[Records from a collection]
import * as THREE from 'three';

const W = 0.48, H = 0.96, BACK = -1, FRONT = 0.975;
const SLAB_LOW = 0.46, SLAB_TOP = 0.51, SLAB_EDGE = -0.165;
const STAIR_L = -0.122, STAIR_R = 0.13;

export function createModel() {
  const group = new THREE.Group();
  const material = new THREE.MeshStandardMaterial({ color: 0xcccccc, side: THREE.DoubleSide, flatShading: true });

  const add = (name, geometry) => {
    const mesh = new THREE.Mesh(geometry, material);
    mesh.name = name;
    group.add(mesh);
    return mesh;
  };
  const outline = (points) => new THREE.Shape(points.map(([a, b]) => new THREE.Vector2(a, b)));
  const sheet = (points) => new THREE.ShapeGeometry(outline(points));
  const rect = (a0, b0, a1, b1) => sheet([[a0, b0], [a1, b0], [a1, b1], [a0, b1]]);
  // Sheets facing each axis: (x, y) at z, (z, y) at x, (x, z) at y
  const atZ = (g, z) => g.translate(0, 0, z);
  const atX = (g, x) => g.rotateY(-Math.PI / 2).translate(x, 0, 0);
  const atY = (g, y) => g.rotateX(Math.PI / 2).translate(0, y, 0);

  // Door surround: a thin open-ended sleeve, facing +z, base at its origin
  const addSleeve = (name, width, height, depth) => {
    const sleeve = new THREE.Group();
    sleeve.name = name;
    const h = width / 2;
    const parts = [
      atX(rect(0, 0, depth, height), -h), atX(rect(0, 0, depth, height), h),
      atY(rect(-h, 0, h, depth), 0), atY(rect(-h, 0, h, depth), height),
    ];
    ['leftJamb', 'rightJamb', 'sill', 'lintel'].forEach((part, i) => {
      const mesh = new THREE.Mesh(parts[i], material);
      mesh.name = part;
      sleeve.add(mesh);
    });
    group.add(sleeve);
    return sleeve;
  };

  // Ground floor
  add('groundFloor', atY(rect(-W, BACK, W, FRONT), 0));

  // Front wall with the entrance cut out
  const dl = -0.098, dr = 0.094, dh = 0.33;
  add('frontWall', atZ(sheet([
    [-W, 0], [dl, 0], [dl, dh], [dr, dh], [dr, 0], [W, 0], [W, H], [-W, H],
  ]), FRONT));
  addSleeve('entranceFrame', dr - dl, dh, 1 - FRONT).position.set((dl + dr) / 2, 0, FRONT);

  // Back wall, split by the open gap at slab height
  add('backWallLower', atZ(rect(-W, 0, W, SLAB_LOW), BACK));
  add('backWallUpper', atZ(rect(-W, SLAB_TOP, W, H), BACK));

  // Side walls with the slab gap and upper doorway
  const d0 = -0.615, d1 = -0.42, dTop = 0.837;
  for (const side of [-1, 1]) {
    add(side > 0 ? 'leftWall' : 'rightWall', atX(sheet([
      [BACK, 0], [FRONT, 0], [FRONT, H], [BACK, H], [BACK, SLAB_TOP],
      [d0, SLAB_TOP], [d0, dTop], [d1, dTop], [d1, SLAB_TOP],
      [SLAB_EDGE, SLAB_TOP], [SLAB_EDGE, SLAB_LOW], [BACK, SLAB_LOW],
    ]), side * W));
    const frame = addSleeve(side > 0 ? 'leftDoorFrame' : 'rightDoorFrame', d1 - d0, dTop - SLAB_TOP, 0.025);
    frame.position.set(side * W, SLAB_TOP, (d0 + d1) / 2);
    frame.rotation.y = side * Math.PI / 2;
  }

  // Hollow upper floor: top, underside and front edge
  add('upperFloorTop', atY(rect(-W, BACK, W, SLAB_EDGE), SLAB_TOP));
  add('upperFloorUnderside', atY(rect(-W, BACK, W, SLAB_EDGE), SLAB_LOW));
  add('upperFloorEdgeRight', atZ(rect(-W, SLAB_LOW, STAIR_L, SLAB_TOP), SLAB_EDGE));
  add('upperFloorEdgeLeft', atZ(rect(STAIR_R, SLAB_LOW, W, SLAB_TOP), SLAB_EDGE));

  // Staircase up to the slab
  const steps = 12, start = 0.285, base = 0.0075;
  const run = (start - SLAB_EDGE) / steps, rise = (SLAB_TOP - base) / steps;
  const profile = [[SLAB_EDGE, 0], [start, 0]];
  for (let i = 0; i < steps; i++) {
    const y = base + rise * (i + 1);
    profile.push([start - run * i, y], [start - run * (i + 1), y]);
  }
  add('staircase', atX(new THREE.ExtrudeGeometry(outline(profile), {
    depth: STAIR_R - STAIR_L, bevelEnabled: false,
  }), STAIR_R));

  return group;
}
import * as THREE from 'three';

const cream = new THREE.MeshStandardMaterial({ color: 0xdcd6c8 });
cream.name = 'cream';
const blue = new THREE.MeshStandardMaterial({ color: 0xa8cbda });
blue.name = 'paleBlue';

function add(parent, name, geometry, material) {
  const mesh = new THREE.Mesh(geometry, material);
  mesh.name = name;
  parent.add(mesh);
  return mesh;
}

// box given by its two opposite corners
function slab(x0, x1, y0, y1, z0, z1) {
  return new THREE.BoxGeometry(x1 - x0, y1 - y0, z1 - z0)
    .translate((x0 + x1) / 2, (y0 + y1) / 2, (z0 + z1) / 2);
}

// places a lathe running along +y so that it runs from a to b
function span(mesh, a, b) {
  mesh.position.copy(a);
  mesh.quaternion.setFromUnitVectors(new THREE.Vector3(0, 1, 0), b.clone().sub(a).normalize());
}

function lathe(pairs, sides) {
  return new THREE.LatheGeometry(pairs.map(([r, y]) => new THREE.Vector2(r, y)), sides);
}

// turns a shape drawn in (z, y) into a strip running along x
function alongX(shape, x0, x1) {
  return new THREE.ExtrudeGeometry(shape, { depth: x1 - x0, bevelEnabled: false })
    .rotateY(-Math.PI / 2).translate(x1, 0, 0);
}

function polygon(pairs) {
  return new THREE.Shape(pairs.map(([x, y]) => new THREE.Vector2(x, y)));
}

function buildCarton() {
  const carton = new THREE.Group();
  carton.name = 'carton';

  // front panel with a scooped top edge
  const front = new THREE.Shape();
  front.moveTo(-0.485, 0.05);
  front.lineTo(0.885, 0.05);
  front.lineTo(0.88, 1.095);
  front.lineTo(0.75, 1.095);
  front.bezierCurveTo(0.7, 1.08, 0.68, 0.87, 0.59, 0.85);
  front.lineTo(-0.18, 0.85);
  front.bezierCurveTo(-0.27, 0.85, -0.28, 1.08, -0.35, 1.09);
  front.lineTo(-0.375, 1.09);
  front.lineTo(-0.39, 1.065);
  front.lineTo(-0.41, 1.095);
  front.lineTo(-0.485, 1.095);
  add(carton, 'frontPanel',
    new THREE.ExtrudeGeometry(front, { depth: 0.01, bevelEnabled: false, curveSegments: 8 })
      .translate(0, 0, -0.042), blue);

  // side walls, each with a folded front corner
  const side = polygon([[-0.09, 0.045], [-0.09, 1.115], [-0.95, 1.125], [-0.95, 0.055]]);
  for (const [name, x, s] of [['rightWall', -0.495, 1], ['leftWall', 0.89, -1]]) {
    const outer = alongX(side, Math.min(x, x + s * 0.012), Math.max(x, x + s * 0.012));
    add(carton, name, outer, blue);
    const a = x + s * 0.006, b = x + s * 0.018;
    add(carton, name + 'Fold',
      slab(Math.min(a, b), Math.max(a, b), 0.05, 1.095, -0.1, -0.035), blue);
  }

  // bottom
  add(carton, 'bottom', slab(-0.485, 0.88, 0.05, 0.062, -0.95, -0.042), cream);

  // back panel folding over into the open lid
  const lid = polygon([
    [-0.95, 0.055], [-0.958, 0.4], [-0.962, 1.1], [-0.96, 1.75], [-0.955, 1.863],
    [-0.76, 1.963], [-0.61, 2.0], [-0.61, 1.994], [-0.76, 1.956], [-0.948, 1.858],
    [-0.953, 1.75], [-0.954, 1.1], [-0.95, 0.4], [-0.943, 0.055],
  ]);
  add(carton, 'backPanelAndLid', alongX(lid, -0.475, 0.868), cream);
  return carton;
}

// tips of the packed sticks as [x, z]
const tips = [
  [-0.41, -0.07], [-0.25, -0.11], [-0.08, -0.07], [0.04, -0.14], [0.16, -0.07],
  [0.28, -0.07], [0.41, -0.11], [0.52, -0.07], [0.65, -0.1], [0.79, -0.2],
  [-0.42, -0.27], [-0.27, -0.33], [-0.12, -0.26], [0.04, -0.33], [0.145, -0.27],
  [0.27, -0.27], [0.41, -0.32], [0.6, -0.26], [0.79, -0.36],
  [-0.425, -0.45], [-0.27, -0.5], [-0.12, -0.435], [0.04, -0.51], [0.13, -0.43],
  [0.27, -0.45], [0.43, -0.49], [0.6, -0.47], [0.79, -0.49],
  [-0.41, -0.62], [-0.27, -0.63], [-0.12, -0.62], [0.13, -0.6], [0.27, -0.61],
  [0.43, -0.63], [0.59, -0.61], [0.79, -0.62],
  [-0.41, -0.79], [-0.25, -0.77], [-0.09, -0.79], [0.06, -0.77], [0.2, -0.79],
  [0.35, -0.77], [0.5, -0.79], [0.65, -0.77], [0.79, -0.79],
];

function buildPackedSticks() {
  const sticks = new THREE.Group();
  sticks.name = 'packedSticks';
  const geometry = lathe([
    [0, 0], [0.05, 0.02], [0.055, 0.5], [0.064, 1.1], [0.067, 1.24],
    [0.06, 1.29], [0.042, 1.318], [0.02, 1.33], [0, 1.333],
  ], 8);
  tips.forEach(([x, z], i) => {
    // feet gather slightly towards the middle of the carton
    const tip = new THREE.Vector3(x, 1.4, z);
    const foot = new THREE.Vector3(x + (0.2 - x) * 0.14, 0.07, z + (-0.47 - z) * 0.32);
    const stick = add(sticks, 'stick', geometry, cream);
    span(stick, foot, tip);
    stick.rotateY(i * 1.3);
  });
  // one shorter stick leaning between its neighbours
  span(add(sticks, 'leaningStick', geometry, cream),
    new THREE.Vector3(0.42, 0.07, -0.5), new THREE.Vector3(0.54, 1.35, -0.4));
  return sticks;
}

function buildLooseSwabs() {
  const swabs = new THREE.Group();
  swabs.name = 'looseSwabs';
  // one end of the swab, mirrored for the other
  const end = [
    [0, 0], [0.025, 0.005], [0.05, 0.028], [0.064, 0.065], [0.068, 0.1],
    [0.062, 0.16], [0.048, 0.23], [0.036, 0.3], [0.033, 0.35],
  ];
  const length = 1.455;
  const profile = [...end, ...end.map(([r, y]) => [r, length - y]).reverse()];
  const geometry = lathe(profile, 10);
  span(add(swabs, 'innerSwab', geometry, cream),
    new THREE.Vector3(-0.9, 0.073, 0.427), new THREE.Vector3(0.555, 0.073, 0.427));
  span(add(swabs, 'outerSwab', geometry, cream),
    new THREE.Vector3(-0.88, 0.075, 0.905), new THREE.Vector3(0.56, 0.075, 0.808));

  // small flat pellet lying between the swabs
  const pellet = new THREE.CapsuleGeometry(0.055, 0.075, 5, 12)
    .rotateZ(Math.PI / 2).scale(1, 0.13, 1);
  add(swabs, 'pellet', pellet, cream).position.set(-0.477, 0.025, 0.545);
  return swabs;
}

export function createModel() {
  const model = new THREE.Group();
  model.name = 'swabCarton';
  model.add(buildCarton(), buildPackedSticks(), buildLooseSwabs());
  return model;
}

### ACTIVITY
Take the records above and return, word for word, only the lines that fall from the line with "const swabs = new THREE.Group();" to the line with "new THREE.Vector3(-0.9, 0.073, 0.427), new", both of them included.

### EXPECTED ANSWER
  const swabs = new THREE.Group();
  swabs.name = 'looseSwabs';
  // one end of the swab, mirrored for the other
  const end = [
    [0, 0], [0.025, 0.005], [0.05, 0.028], [0.064, 0.065], [0.068, 0.1],
    [0.062, 0.16], [0.048, 0.23], [0.036, 0.3], [0.033, 0.35],
  ];
  const length = 1.455;
  const profile = [...end, ...end.map(([r, y]) => [r, length - y]).reverse()];
  const geometry = lathe(profile, 10);
  span(add(swabs, 'innerSwab', geometry, cream),
    new THREE.Vector3(-0.9, 0.073, 0.427), new THREE.Vector3(0.555, 0.073, 0.427));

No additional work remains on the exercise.